WHAT THE TASK REQUIRES
Report every line in the records below that holds the word "data".

GIVEN RECORDS
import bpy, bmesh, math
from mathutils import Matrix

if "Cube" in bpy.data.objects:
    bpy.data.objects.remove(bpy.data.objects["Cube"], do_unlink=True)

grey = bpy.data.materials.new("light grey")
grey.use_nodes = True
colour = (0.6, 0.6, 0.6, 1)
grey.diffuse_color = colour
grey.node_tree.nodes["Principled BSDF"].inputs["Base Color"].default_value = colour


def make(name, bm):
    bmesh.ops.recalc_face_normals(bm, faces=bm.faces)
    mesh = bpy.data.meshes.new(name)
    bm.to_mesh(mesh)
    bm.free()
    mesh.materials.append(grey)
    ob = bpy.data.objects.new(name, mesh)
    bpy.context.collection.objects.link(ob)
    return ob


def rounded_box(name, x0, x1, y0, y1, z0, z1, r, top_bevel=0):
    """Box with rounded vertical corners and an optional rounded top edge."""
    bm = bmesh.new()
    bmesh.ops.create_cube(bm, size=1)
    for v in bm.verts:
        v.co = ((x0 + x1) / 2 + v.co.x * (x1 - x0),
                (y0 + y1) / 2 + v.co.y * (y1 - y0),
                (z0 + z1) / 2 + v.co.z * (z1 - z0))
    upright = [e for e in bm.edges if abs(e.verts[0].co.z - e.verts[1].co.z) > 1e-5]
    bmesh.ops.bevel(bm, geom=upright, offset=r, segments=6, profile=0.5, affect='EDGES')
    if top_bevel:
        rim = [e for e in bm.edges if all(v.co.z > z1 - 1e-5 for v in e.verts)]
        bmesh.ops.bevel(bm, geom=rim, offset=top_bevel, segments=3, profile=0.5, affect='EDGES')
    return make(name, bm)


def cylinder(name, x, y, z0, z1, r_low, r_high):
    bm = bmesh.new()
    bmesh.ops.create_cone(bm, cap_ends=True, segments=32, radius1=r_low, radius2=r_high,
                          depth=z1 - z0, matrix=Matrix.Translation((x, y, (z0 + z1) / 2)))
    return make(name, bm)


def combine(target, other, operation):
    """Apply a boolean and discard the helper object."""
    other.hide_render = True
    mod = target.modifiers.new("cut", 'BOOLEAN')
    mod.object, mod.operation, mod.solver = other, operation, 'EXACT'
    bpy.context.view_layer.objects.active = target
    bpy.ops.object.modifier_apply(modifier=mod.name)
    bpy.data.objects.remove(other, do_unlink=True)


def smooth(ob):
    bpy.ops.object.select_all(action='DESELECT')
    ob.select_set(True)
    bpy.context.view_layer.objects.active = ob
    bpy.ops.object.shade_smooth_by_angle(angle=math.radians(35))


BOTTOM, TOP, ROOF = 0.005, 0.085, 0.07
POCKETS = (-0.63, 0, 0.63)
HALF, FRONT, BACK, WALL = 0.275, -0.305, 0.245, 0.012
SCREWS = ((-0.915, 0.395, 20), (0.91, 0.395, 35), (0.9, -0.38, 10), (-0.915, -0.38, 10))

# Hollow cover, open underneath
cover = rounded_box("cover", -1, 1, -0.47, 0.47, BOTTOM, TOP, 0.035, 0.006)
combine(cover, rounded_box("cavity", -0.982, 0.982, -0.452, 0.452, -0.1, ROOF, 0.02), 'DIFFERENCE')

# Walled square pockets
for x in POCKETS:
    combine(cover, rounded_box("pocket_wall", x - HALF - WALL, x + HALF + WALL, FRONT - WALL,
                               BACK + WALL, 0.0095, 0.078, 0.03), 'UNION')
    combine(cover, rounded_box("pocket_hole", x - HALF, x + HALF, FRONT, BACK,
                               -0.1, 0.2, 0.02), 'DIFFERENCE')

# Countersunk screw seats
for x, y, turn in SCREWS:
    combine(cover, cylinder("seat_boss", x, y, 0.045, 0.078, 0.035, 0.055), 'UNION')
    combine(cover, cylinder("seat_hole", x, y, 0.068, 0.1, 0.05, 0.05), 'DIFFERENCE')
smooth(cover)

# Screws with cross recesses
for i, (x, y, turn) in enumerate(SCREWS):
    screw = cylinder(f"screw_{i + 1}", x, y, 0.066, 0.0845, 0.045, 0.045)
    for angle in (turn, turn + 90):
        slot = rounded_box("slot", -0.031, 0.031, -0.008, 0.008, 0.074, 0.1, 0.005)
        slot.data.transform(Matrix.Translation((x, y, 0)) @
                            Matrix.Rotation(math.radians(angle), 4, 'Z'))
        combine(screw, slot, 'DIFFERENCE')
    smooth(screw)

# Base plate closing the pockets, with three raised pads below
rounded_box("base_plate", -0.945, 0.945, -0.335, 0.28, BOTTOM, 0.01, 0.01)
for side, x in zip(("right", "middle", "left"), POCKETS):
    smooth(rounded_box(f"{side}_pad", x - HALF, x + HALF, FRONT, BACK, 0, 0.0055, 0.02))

TASK RESULT
if "Cube" in bpy.data.objects:
    bpy.data.objects.remove(bpy.data.objects["Cube"], do_unlink=True)
grey = bpy.data.materials.new("light grey")
    mesh = bpy.data.meshes.new(name)
    ob = bpy.data.objects.new(name, mesh)
    bpy.data.objects.remove(other, do_unlink=True)
        slot.data.transform(Matrix.Translation((x, y, 0)) @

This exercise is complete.